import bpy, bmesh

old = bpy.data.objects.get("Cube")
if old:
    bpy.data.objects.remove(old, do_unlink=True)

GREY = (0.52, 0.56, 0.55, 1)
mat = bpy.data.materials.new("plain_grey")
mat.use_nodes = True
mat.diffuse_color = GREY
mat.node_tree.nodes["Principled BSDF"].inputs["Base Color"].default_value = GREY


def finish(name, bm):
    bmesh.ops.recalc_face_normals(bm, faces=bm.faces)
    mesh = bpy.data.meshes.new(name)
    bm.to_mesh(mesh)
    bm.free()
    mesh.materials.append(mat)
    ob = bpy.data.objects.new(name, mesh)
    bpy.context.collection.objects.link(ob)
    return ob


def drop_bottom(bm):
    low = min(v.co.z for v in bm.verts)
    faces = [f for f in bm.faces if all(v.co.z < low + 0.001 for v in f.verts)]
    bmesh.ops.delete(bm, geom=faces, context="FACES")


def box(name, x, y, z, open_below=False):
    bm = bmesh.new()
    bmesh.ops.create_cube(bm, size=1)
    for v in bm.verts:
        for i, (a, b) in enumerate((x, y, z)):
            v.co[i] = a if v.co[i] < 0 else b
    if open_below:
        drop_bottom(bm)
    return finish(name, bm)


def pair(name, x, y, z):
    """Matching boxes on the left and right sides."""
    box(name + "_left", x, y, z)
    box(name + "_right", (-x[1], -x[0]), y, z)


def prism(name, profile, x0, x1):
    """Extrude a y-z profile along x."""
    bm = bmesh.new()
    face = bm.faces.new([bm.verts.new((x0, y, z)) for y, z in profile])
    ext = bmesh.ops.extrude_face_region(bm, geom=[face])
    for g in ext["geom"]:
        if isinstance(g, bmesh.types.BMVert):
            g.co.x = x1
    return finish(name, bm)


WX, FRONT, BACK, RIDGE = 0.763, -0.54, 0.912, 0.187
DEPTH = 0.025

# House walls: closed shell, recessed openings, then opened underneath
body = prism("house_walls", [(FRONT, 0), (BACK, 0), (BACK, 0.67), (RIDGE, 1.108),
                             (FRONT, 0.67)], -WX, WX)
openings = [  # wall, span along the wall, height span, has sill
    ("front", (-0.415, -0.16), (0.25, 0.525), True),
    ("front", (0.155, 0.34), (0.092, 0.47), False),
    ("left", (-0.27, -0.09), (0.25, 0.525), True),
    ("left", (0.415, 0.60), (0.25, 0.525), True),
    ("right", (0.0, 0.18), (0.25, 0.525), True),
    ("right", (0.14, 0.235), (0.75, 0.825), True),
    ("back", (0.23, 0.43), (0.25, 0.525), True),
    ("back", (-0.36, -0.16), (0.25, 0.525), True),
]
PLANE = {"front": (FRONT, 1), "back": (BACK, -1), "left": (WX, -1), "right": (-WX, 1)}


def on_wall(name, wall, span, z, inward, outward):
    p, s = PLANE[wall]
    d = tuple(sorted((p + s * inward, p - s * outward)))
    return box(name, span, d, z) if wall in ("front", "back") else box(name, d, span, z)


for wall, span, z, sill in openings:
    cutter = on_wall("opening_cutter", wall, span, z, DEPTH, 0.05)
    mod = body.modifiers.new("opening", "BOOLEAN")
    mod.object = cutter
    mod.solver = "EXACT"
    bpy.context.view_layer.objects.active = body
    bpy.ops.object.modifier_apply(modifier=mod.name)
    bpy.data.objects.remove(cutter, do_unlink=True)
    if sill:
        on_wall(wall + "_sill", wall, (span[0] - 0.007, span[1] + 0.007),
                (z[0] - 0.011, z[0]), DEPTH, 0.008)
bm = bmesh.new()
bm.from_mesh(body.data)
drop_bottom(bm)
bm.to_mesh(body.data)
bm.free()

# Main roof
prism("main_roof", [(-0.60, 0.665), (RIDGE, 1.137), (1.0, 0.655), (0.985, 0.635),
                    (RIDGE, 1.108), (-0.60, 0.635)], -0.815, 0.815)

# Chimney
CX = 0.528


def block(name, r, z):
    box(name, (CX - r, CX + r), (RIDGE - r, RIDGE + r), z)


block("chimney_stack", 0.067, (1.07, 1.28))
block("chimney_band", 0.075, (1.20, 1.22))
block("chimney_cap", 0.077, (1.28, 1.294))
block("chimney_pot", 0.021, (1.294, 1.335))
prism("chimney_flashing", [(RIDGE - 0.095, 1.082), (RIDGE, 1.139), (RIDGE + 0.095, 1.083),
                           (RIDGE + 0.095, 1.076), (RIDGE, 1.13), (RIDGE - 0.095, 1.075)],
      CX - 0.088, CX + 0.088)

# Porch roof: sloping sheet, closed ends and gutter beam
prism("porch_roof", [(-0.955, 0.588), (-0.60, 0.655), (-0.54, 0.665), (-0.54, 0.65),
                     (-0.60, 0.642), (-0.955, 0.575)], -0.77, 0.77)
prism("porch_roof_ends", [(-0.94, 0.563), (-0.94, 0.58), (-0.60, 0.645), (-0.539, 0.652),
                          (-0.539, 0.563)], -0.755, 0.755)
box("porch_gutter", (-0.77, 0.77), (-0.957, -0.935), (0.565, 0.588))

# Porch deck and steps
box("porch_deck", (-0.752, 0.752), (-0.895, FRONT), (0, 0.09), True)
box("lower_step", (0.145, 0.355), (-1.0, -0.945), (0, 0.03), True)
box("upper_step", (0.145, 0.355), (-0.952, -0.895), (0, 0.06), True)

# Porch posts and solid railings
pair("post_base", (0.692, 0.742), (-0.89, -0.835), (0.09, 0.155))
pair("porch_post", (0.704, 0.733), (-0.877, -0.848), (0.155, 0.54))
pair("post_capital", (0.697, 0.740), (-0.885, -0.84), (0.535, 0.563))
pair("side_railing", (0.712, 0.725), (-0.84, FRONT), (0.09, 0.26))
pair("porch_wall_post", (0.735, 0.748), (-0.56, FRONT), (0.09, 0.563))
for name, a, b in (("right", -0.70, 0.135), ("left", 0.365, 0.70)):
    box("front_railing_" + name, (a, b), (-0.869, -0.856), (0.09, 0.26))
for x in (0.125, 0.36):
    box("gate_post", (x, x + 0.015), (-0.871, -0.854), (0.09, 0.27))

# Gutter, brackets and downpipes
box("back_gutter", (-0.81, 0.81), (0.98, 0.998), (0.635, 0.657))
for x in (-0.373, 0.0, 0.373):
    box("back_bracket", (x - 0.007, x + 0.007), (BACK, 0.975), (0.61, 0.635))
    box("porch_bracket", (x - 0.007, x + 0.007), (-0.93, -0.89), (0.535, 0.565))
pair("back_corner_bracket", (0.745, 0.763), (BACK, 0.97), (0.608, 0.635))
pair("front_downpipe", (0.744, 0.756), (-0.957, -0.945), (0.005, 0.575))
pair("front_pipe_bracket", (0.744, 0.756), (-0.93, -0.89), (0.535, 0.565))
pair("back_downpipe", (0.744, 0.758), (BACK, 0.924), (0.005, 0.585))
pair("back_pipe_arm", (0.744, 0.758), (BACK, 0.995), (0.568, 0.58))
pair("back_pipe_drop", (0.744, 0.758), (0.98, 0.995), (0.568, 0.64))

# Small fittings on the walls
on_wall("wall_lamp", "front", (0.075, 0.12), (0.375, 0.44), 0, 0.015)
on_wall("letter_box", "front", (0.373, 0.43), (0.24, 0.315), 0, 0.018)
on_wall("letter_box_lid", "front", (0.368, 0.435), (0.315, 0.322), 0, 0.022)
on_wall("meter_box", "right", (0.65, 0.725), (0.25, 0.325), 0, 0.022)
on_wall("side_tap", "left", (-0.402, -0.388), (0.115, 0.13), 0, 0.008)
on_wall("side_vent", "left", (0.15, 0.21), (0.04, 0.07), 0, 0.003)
• • • • •
Exercise prompt —
Reproduce exactly the section above that begins at the line containing "p, s = PLANE[wall]" and ends at the line containing "z, DEPTH, 0.05)", leaving out all other lines.

Written solution —
    p, s = PLANE[wall]
    d = tuple(sorted((p + s * inward, p - s * outward)))
    return box(name, span, d, z) if wall in ("front", "back") else box(name, d, span, z)


for wall, span, z, sill in openings:
    cutter = on_wall("opening_cutter", wall, span, z, DEPTH, 0.05)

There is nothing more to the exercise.